=== Your assignment ===
For the records that follow, give the number of lines containing the word "append", with no added text.

=== Records supplied ===
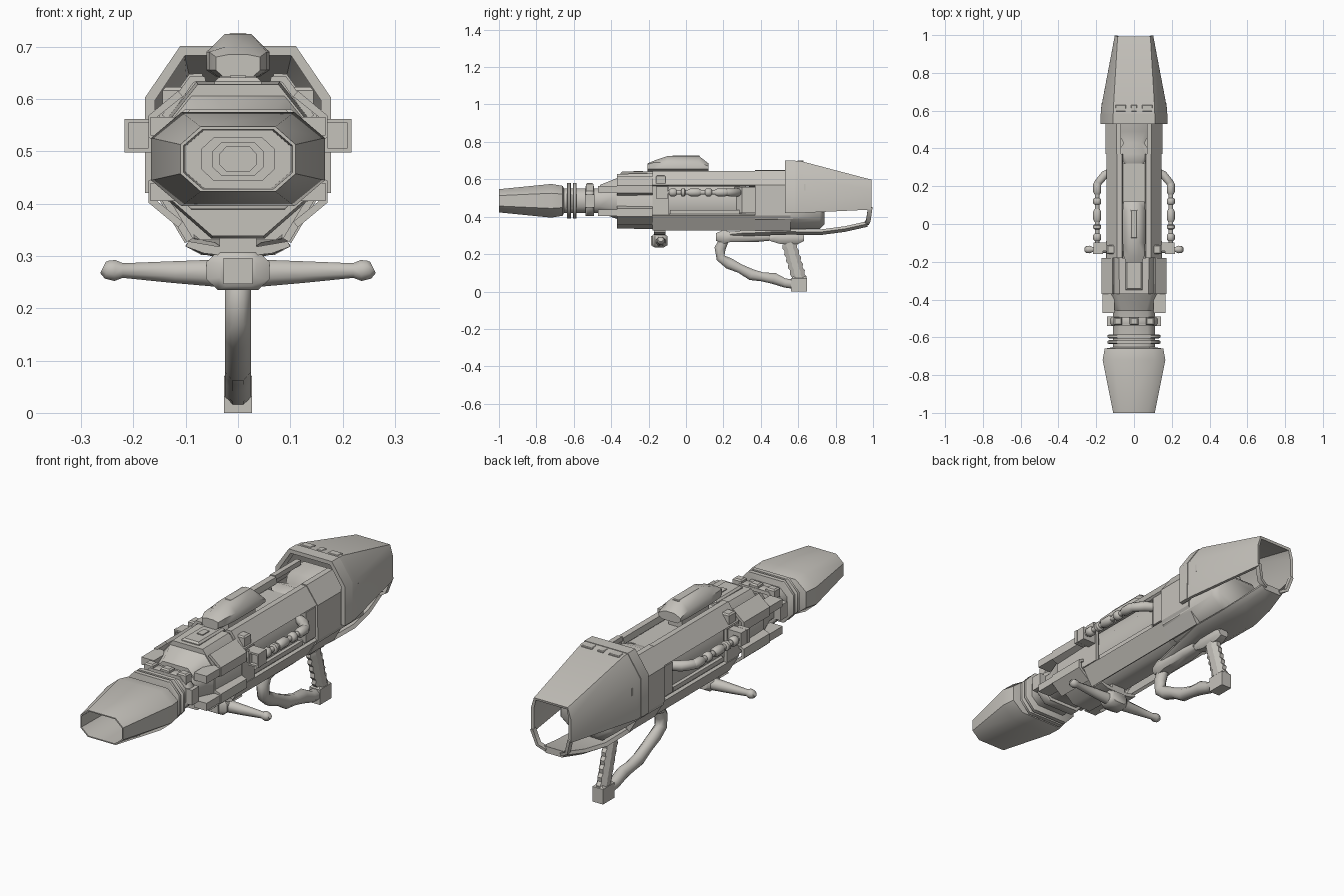
import bpy, bmesh, math
from mathutils import Vector

cube = bpy.data.objects.get("Cube")
if cube:
    bpy.data.objects.remove(cube)

metal = bpy.data.materials.new("warm grey metal")
metal.use_nodes = True
metal.diffuse_color = (.56, .54, .5, 1)
shader = metal.node_tree.nodes["Principled BSDF"]
shader.inputs["Base Color"].default_value = metal.diffuse_color

# Shared stations along the barrel and heights
BORE = .485
JAW, FRONT, WINDOW_START, WINDOW_END, COLLAR_END = -.37, -.18, -.09, .37, .56
PIPE_X, PIPE_Z = .195, .53


def skin(name, rings, closed=True, thick=0, paired=False, angle=48):
    """Join rings of points into a solid, or a sheet with thickness."""
    bm = bmesh.new()
    rows = [[bm.verts.new(point) for point in ring] for ring in rings]
    for near, far in zip(rows, rows[1:]):
        quads = list(zip(near, near[1:], far[1:], far))
        if closed:
            quads.append((near[-1], near[0], far[0], far[-1]))
        for quad in quads:
            bm.faces.new(quad)
    if closed:
        bm.faces.new(rows[0])
        bm.faces.new(rows[-1])
    bmesh.ops.recalc_face_normals(bm, faces=bm.faces)
    mesh = bpy.data.meshes.new(name)
    bm.to_mesh(mesh)
    bm.free()
    mesh.materials.append(metal)
    ob = bpy.data.objects.new(name, mesh)
    bpy.context.collection.objects.link(ob)
    bpy.ops.object.select_all(action='DESELECT')
    ob.select_set(True)
    bpy.context.view_layer.objects.active = ob
    if thick:
        wall = ob.modifiers.new("Thickness", 'SOLIDIFY')
        wall.thickness = thick
        wall.offset = 0
        bpy.ops.object.modifier_apply(modifier=wall.name)
    bpy.ops.object.shade_smooth_by_angle(angle=math.radians(angle))
    if paired:
        ob.modifiers.new("Other side", 'MIRROR')


def symmetric(y, half):
    """Section at station y from its left half."""
    return [(x, y, z) for x, z in half] + [(-x, y, z) for x, z in reversed(half)]


def loft(name, sections, z=BORE, top=.65, bottom=.65, **options):
    """Chamfered solid through sections of (y, half width, half height)."""
    rings = []
    for y, w, h in sections:
        flat = h * .45
        rings.append(symmetric(y, [(w * bottom, z - h), (w, z - flat), (w, z + flat), (w * top, z + h)]))
    skin(name, rings, **options)


def box(name, at, size, inset=0, **options):
    """Box by centre and size, with an optionally narrowed top."""
    x, y, z = at
    a, b, c = (side / 2 for side in size)
    rings = []
    for level, shrink in ((-c, 0), (c - inset, 0), (c, inset)):
        u, v = a - shrink, b - shrink
        rings.append([(x - u, y - v, z + level), (x + u, y - v, z + level),
                      (x + u, y + v, z + level), (x - u, y + v, z + level)])
    skin(name, rings if inset else rings[::2], angle=30, **options)


def sheet(name, profile, start, end, thick=.014):
    """Bent plate running along the body, on both sides."""
    skin(name, [[(x, y, z) for x, z in profile] for y in (start, end)],
         closed=False, thick=thick, paired=True, angle=30)


def sweep(name, path, radii, width=0, sides=8, across=(1, 0, 0), **options):
    """Sweep a polygon along a path; width fixes its radius across."""
    path = [Vector(point) for point in path]
    rings = []
    for i, (point, radius) in enumerate(zip(path, radii)):
        along = path[min(i + 1, len(path) - 1)] - path[max(i - 1, 0)]
        along.normalize()
        u = Vector(across)
        u = (u - along * u.dot(along)).normalized()
        v = along.cross(u)
        grow = 1 / math.cos(math.pi / sides)
        turns = [(j + .5) * math.tau / sides for j in range(sides)]
        rings.append([point + grow * (u * (width or radius) * math.cos(t) + v * radius * math.sin(t))
                      for t in turns])
    skin(name, rings, **options)


# Muzzle with a stepped bore
muzzle = [(-.65, .1, .06), (-.66, .155, .08), (-.72, .166, .09), (-1, .11, .062), (-1, .104, .057)]
for step in range(4):
    for size in (step, step + 1):
        muzzle.append((-.8 + step * .03, .1 * .7 ** size, .055 * .75 ** size))
loft("muzzle", muzzle)

# Neck with collars and studs
loft("neck", [(-.67, .11, .065), (-.46, .11, .065), (-.36, .14, .1)])
for y, half, rim in ((-.625, .01, .14), (-.595, .01, .14), (-.515, .022, .125)):
    loft("neck_ring", [(y + side * half, rim - (side in (-1, 1)) * .008, rim - .045)
                       for side in (-1, -.6, .6, 1)])
for x in (-.085, 0, .085):
    box("collar_stud", (x, -.515, .555), (.045, .04, .05), inset=.006)
box("collar_side_stud", (.125, -.515, BORE), (.035, .05, .07), paired=True)

# Front housing with open side jaws
loft("front_housing", [(JAW, .14, .145), (FRONT, .145, .15)], z=.483, top=.55, bottom=.35)
loft("housing_nose", [(-.46, .1, .07), (-.36, .14, .11)], z=.5)
box("housing_ridge", (0, -.255, .632), (.09, .19, .018), inset=.008)
box("ridge_button", (0, -.255, .64), (.03, .05, .01))
for name, lean in (("upper_jaw", 1), ("lower_jaw", -1)):
    steps = ((.11, .125), (.165, .08), (.165, .045), (.125, .03))
    sheet(name, [(x, BORE + lean * rise) for x, rise in steps], JAW, FRONT)
    box(name + "_tooth", (.135, -.415, BORE + lean * .063), (.065, .11, .035), paired=True)

# Body core, rear trough and saddle in the open notch
loft("body_core", [(FRONT, .118, .135), (.32, .118, .135)], z=.47, top=.6, bottom=.4)
loft("rear_core", [(.32, .118, .11), (COLLAR_END, .118, .11)], z=.445, top=.8, bottom=.4)
loft("rear_trough", [(WINDOW_END, .143, .105), (.715, .143, .1), (.74, .12, .075)], z=.435, bottom=.5)
loft("rear_saddle", [(.32, .05, .02), (.37, .09, .035), (.43, .055, .015), (.49, .09, .035), (.6, .12, .04)], z=.585)

# Outer armour, framing a window on each side
inner, ledge, crest = (.065, .615), (.068, .638), (.088, .638)
shoulder, hip, keel = (.14, .565), (.14, .41), (.092, .33)
sheet("top_armour", [inner, ledge, crest, shoulder], FRONT, WINDOW_END)
sheet("bottom_armour", [hip, keel], FRONT, WINDOW_END)
sheet("window_front_frame", [shoulder, hip], FRONT, WINDOW_START)
sheet("rear_collar", [ledge, crest, shoulder, hip, keel], WINDOW_END, COLLAR_END, thick=.022)
wedge = [(.11, .26), (.14, .3), (.14, WINDOW_END), (.11, WINDOW_END)]
skin("window_wedge", [[(x, y, z) for x, y in wedge] for z in (.42, .56)], paired=True, angle=30)
box("window_sill", (.122, .1, .425), (.025, WINDOW_END, .02), paired=True)
box("armour_block", (.122, -.135, .6), (.045, .05, .045), inset=.006, paired=True)

# Beaded side pipes and their square mounts
pipe = [(PIPE_X, -.14), (PIPE_X, .17), (.19, .22), (.155, .26), (.12, .28)]
sweep("side_pipe", [(x, y, PIPE_Z) for x, y in pipe], [.012, .012, .02, .022, .02], paired=True)
for y, half in ((-.07, .02), (-.015, .013), (.045, .035), (.12, .018), (.19, .035)):
    ends = [(PIPE_X, y + half * t, PIPE_Z) for t in (-1, -.6, .6, 1)]
    sweep("pipe_bead", ends, [.014, .021, .021, .014], paired=True)
box("pipe_mount", (.17, -.12, PIPE_Z), (.09, .045, .063), paired=True)
for side in (-1, 1):
    box("mount_rim", (.19, -.15, PIPE_Z + side * .028), (.054, .02, .008), paired=True)
    box("mount_rim_side", (.19 + side * .023, -.15, PIPE_Z), (.008, .02, .063), paired=True)

# Top pod, flat underneath with a narrow crown
pod = []
for y, w, rim, crown in ((-.205, .042, .68, .685), (-.17, .055, .69, .7), (-.1, .06, .69, .724),
                         (.07, .06, .69, .724), (.12, .056, .67, .685)):
    pod.append(symmetric(y, [(w * .7, .643), (w, .655), (w, rim), (w * .42, crown)]))
skin("top_pod", pod)
box("pod_top_panel", (0, 0, .722), (.035, .15, .008), inset=.003)
box("pod_foot", (0, -.02, .625), (.07, .2, .05))

# Hollow rear cowl, open beneath
cowl = [(.168, .42), (.168, .6), (.106, .692)]
exit_edge = [(.096, .438), (.096, .545), (.083, .592)]
skin("rear_cowl", [symmetric(.535, cowl), symmetric(.61, cowl), symmetric(.99, exit_edge)],
     closed=False, thick=.014)
skin("cowl_lip", [symmetric(.53, cowl), symmetric(.585, cowl)], closed=False, thick=.02)
for x, width in ((-.07, .054), (0, .03), (.07, .054)):
    box("cowl_vent", (x, .612, .695), (width, .035, .01), inset=.003)
box("cowl_latch", (.16, .62, .557), (.022, .04, .035), paired=True)

# Lower strap curling up to the cowl
strap = [(.18, .03, .3), (.3, .05, .312), (.55, .1, .32), (.72, .1, .318), (.85, .085, .335), (.97, .06, .362)]
skin("lower_strap", [symmetric(y, [(w * .7, z - .016), (w, z), (w * .9, z + .014)]) for y, w, z in strap])
sweep("rear_strut", [(.04, .965, .362), (.075, .975, .38), (.096, .985, .45)], [.007] * 3,
      width=.012, sides=4, across=(0, 1, 0), paired=True)

# Cross handle under the front
loft("handle_hub", [(FRONT, .035, .03), (-.165, .06, .037), (-.12, .06, .037), (-.1, .04, .025)], z=.272)
box("hub_face", (0, FRONT, .271), (.056, .012, .05))
box("hub_post", (0, -.14, .325), (.07, .06, .07))
bar = [(.04, .267, .026), (.12, .269, .021), (.22, .272, .014), (.235, .272, .02), (.25, .274, .018), (.258, .278, .012)]
sweep("handle_bar", [(x, -.135, z) for x, z, r in bar], [r for x, z, r in bar], across=(0, 1, 0), paired=True)
wing = [(.02, .3), (.065, .305), (.1, .318), (.095, .328), (.02, .315)]
skin("handle_wing", [[(x, y, z) for x, z in wing] for y in (-.17, -.11)], paired=True)

# Trigger rail, guard and ribbed grip
loft("trigger_rail", [(.16, .026, .02), (.2, .038, .037), (.24, .038, .027), (.38, .038, .027), (.45, .03, .02)], z=.292)
loft("grip_bracket", [(.45, .025, .015), (.5, .03, .03), (.6, .03, .03), (.63, .025, .015)], z=.285)
guard = [(.21, .29), (.182, .23), (.185, .18), (.23, .15), (.29, .122), (.35, .09), (.41, .078), (.47, .07), (.53, .045), (.64, .035)]
sweep("trigger_guard", [(0, y, z) for y, z in guard], [.024 + .006 * (i % 2) for i in range(len(guard))],
      width=.025)
ribs = range(13)
top, heel = Vector((0, .55, .26)), Vector((0, .61, .05))
sweep("grip", [top.lerp(heel, i / ribs[-1]) for i in ribs], [.034 + .008 * (i % 2) for i in ribs],
      width=.025, angle=25)
box("grip_heel", (0, .605, .04), (.054, .085, .08), inset=.01)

=== Expected answer ===
7